Return each line in the records below that includes "loops".

Data provided:
◇ ◇ ◇ ◇ ◇

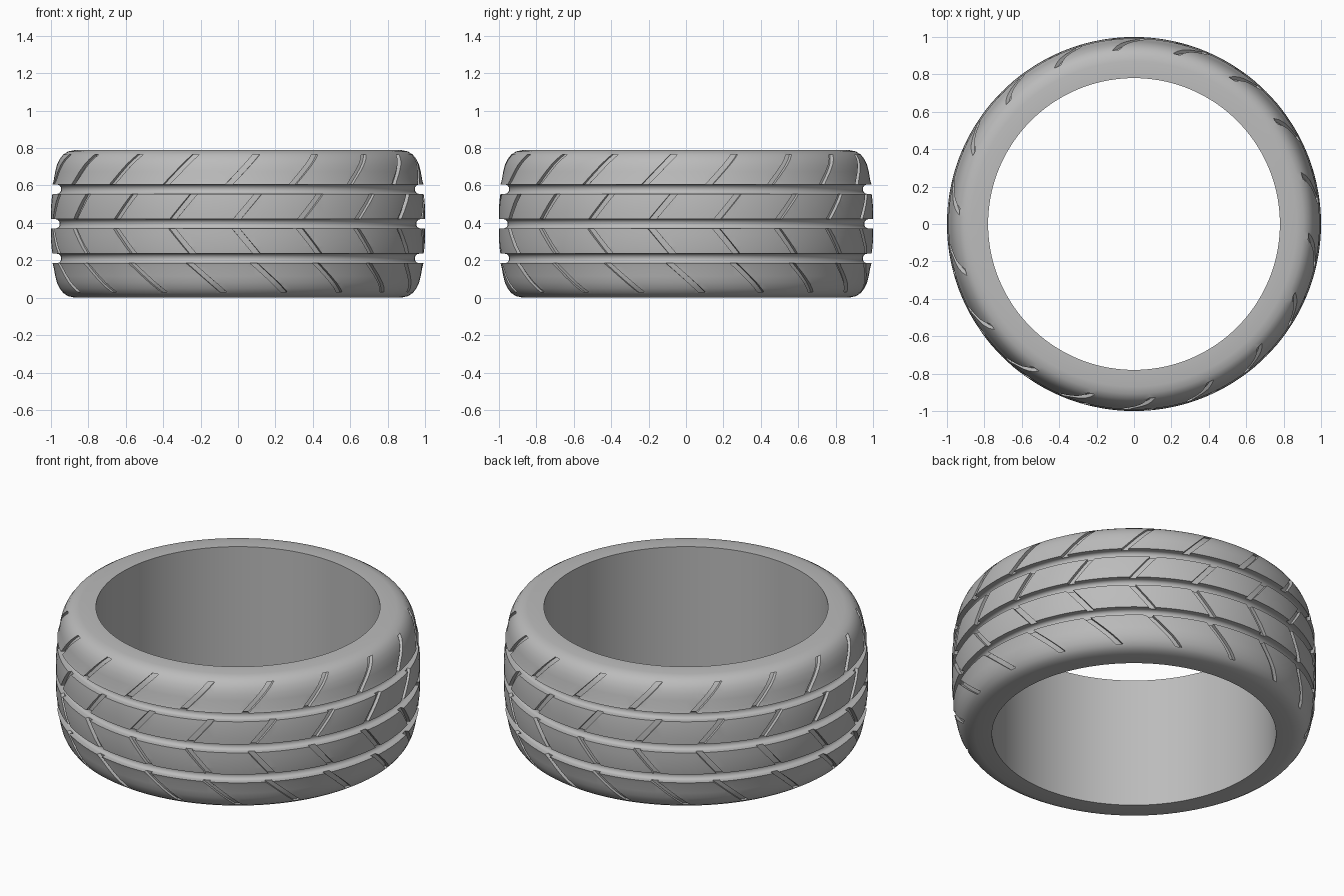
import bpy, bmesh, math

if "Cube" in bpy.data.objects:
    bpy.data.objects.remove(bpy.data.objects["Cube"], do_unlink=True)

HEIGHT, MID, BORE = 0.79, 0.395, 0.78
SEGMENTS, SLITS = 144, 18
GROOVE_OFFSET, GROOVE_HALF = 0.185, 0.025

# Outer wall, from the middle of the tread up to the sidewall: (radius, height above middle)
WALL = [(1.0, 0), (1.0, 0.06), (0.998, 0.12), (0.993, 0.18), (0.986, 0.23), (0.977, 0.28),
        (0.968, 0.315), (0.954, 0.345), (0.935, 0.37), (0.908, 0.387), (0.87, 0.395)]


def wall_radius(z):
    h = abs(z - MID)
    for (r0, h0), (r1, h1) in zip(WALL, WALL[1:]):
        if h <= h1:
            return r0 + (r1 - r0) * (h - h0) / (h1 - h0)
    return WALL[-1][0]


def groove(centre):
    """Round-bottomed channel, listed upwards."""
    r = wall_radius(centre)
    points = [(r, centre - GROOVE_HALF)]
    for i in range(9):
        a = math.pi * (i / 8 - 0.5)
        points.append((r - 0.025 - 0.022 * math.cos(a), centre + GROOVE_HALF * math.sin(a)))
    return points + [(r, centre + GROOVE_HALF)]


# Cross-section: wall points outside the grooves, plus the grooves and the bore
centres = [MID - GROOVE_OFFSET, MID, MID + GROOVE_OFFSET]
wall = [(r, MID - h) for r, h in reversed(WALL)] + [(r, MID + h) for r, h in WALL[1:]]
section = [(BORE, 0.0)]
remaining = centres[:]
for r, z in wall:
    while remaining and z > remaining[0] - GROOVE_HALF:
        section += groove(remaining.pop(0))
    if all(abs(z - c) > GROOVE_HALF + 0.004 for c in centres):
        section.append((r, z))
section.append((BORE, HEIGHT))


def make_object(name, bm):
    bmesh.ops.recalc_face_normals(bm, faces=bm.faces)
    mesh = bpy.data.meshes.new(name)
    bm.to_mesh(mesh)
    bm.free()
    obj = bpy.data.objects.new(name, mesh)
    bpy.context.collection.objects.link(obj)
    return obj


def polar(r, a, z):
    return (r * math.sin(a), -r * math.cos(a), z)


def bridge(bm, loops, closed):
    """Join equal vertex loops with quads."""
    count = len(loops[0])
    pairs = list(zip(loops, loops[1:])) + ([(loops[-1], loops[0])] if closed else [])
    for a, b in pairs:
        for i in range(count):
            j = (i + 1) % count
            bm.faces.new((a[i], a[j], b[j], b[i]))


# Tyre body
bm = bmesh.new()
rings = [[bm.verts.new(polar(r, 2 * math.pi * s / SEGMENTS, z)) for r, z in section]
         for s in range(SEGMENTS)]
bridge(bm, rings, True)
tyre = make_object("tyre", bm)

# Slanted tread slits: start height, end height, start angle, end angle
ROWS = [(0.595, 0.765, -3.4, 6.0), (0.41, 0.57, -0.8, 7.0),
        (0.38, 0.22, -1.2, 6.6), (0.195, 0.03, 4.2, 15.2)]
HALF_WIDTH, DEPTH, STEPS = math.radians(1.15), 0.02, 10

bm = bmesh.new()
for z0, z1, a0, a1 in ROWS:
    for k in range(SLITS):
        loops = []
        for i in range(STEPS + 1):
            t = i / STEPS
            z = z0 + (z1 - z0) * t
            a = math.radians(a0 + (a1 - a0) * t + 360 * k / SLITS)
            r = wall_radius(z)
            corners = [(r - DEPTH, a - HALF_WIDTH), (r - DEPTH, a + HALF_WIDTH),
                       (r + 0.04, a + HALF_WIDTH), (r + 0.04, a - HALF_WIDTH)]
            loops.append([bm.verts.new(polar(cr, ca, z)) for cr, ca in corners])
        bridge(bm, loops, False)
        bm.faces.new(loops[0])
        bm.faces.new(loops[-1])
cutter = make_object("slit_cutter", bm)
cutter.hide_render = True

# Cut the slits and keep the result as plain mesh
cut = tyre.modifiers.new("slits", "BOOLEAN")
cut.operation, cut.solver, cut.object = "DIFFERENCE", "EXACT", cutter
bpy.context.view_layer.update()
result = bpy.data.meshes.new_from_object(tyre.evaluated_get(bpy.context.evaluated_depsgraph_get()))
tyre.modifiers.clear()
tyre.data = result
bpy.data.objects.remove(cutter, do_unlink=True)

# Rubber colour
rubber = bpy.data.materials.new("grey_rubber")
rubber.use_nodes = True
colour = (0.5, 0.5, 0.5, 1)
rubber.diffuse_color = colour
rubber.node_tree.nodes["Principled BSDF"].inputs["Base Color"].default_value = colour
tyre.data.materials.clear()
tyre.data.materials.append(rubber)

bpy.ops.object.select_all(action="DESELECT")
tyre.select_set(True)
bpy.context.view_layer.objects.active = tyre
bpy.ops.object.shade_smooth_by_angle(angle=math.radians(35))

◇ ◇ ◇ ◇ ◇

Your solution:
def bridge(bm, loops, closed):
    """Join equal vertex loops with quads."""
    count = len(loops[0])
    pairs = list(zip(loops, loops[1:])) + ([(loops[-1], loops[0])] if closed else [])
        loops = []
            loops.append([bm.verts.new(polar(cr, ca, z)) for cr, ca in corners])
        bridge(bm, loops, False)
        bm.faces.new(loops[0])
        bm.faces.new(loops[-1])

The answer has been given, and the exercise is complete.